Following the report by Texas Scorecard detailing how an Amarillo man was arrested for clapping at a City Council meeting, State Rep. Tony Tinderholt (R-Arlington) penned a letter to Mayor Ginger Nelson expressing his concern over their action.
His letter follows:
Dear Mayor Nelson,
I recently came across multiple stories in the press regarding the open meeting of the Amarillo City Council held on the evening of April 3, 2018. I also watched the video feed of the meeting posted online. While I am aware that my constituency does not include any Amarillo residents, I am compelled to speak out against the apparent abuse of power I witnessed.
As I am sure you are well aware, the cause for this letter centers around the public comment portion of the meeting that led to the arrest of a citizen. First, I was astonished to learn that a governmental entity in the State of Texas has a policy prohibiting even limited spontaneous reaction to public commentary. For that policy to be expounded to the point of arresting a citizen of the public for clapping and failing to stand at the request of the presiding officer causes grave concerns for the constitutional protections guaranteed to the public.
As elected officials, we must never forget who is truly responsible for governing. The citizenry ultimately is the government, and you and I are solely representatives of their rights and wishes. Should we forget this fundamental principle of American political leadership, we have failed to grasp the full weight of our oaths of office. We must always remember the First Amendment to the United States Constitution guarantees protections for the “freedom of speech…right of the people to peaceably assemble, and to petition the government for a redress of grievances.”
It must not go without mentioning that there are limitations to speech. When a meeting gets out of hand and disruption occurs, it is the duty of the presiding officer to regain control so the people’s business may resume. The City of Amarillo Code of Ordinances, Section 2-2-1, Subsection (h) states, “…the members of the Council must preserve order and decorum, and no member of the City Council or any citizen shall by conversation, or otherwise, delay or interrupt the proceedings or peace of the City Council, or disturb any member while speaking, or refuse to obey the orders of the presiding officer of the City Council.”

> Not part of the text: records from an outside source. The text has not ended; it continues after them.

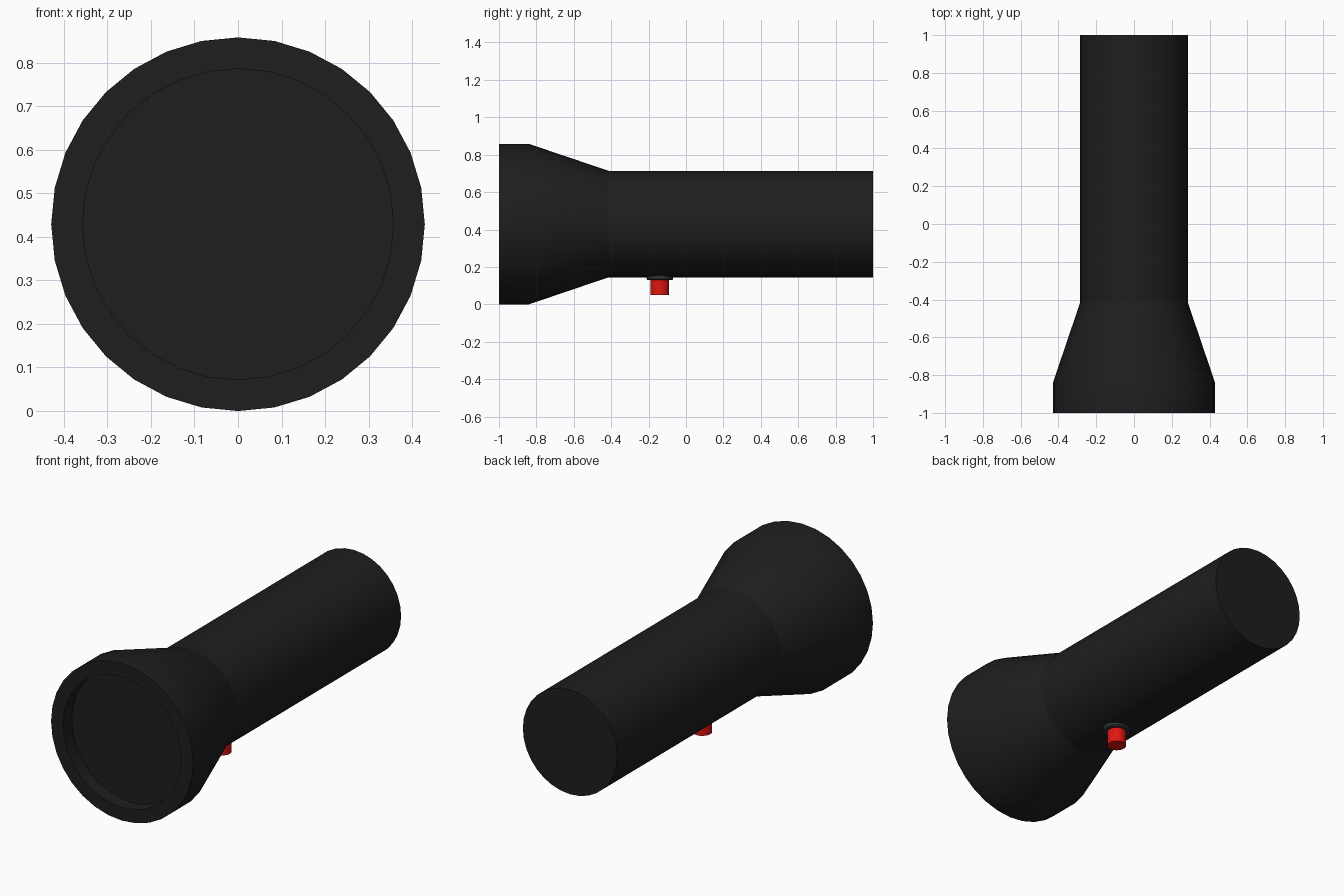
import bpy, bmesh, math
from mathutils import Matrix

if "Cube" in bpy.data.objects:
    bpy.data.objects.remove(bpy.data.objects["Cube"])

AXIS_Z = 0.429  # height of the torch's long axis


def material(name, rgb):
    m = bpy.data.materials.new(name)
    m.diffuse_color = (*rgb, 1)
    m.use_nodes = True
    m.node_tree.nodes["Principled BSDF"].inputs["Base Color"].default_value = m.diffuse_color
    return m


def lathe(name, profile, matrix, mat, sides=32):
    """Revolve (radius, height) points round local z, then place by matrix."""
    bm = bmesh.new()
    verts = [bm.verts.new((r, 0, h)) for r, h in profile]
    edges = [bm.edges.new(pair) for pair in zip(verts, verts[1:])]
    bmesh.ops.spin(bm, geom=verts + edges, cent=(0, 0, 0), axis=(0, 0, 1),
                   angle=math.tau, steps=sides, use_duplicate=False)
    bmesh.ops.remove_doubles(bm, verts=bm.verts[:], dist=1e-4)
    bmesh.ops.recalc_face_normals(bm, faces=bm.faces[:])
    bm.transform(matrix)
    mesh = bpy.data.meshes.new(name)
    bm.to_mesh(mesh)
    bm.free()
    mesh.materials.append(mat)
    obj = bpy.data.objects.new(name, mesh)
    bpy.context.collection.objects.link(obj)
    bpy.ops.object.select_all(action='DESELECT')
    obj.select_set(True)
    bpy.context.view_layer.objects.active = obj
    bpy.ops.object.shade_smooth_by_angle(angle=math.radians(30))
    return obj


black = material("black_plastic", (0.013, 0.013, 0.013))
grey = material("dark_grey_rubber", (0.03, 0.033, 0.033))
red = material("red_plastic", (0.75, 0.008, 0.005))

# local +z runs backwards along world +y
along_y = Matrix.Translation((0, 0, AXIS_Z)) @ Matrix.Rotation(-math.pi / 2, 4, 'X')
# switch position under the handle
switch_at = Matrix.Translation((0, -0.14, 0))

# flared head with a recessed front face
lathe("head", [(0, -0.925), (0.357, -0.925), (0.357, -1), (0.429, -1),
               (0.429, -0.84), (0.285, -0.415)], along_y, black)

# straight handle with a flat rear end
lathe("handle", [(0.285, -0.415), (0.285, 1), (0, 1)], along_y, black)

# collar and push button
lathe("switch_collar", [(0, 0.13), (0.066, 0.13), (0.071, 0.136), (0.071, 0.16), (0, 0.16)],
      switch_at, grey)
lathe("switch_button", [(0, 0.05), (0.049, 0.05), (0.049, 0.15), (0, 0.15)],
      switch_at, red)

To any reasonable onlooker, the only portion of the ordinance to be violated is the part that requires submission to orders of the presiding officer. No disruption occurs from spontaneous reaction, and certainly no speaker was disturbed or disrespected. Furthermore, two specific members of the public were singled out even though many people violated the so-called “clapping policy”. Your requests for individuals to stand and publicly proclaim allegiance to a policy or be removed was concerning at best and an absolute abuse of power at worst.
The concerns do not end with prevention of expression. According to an article that appeared in the Fort Worth Star-Telegram, “Earlier in the same meeting, Nelson told the audience, ‘You can all clap if you want,’ after the council issued a proclamation on child abuse awareness.” You took it a step further and actually regulated speech by allowing certain applause to be used.
Finally, I serve on the Government Transparency and Operation Committee which has express jurisdiction of policy regarding the Texas Open Meetings Act. I will encourage my fellow committee members to look into this matter and determine if any violations have occurred. I will also be exploring the idea of whether any legislation needs to be filed to prevent so-called “clapping policies” in local government meetings in the future.
In the meantime, I simply ask you to consider your actions and the unintentional consequences they may have on public political discourse in our state. I would also encourage you and the Amarillo City Council to reconsider policies that greatly reduce harmless expression.
Thank you for your service to the people of the State of Texas and City of Amarillo.
Texas House District 94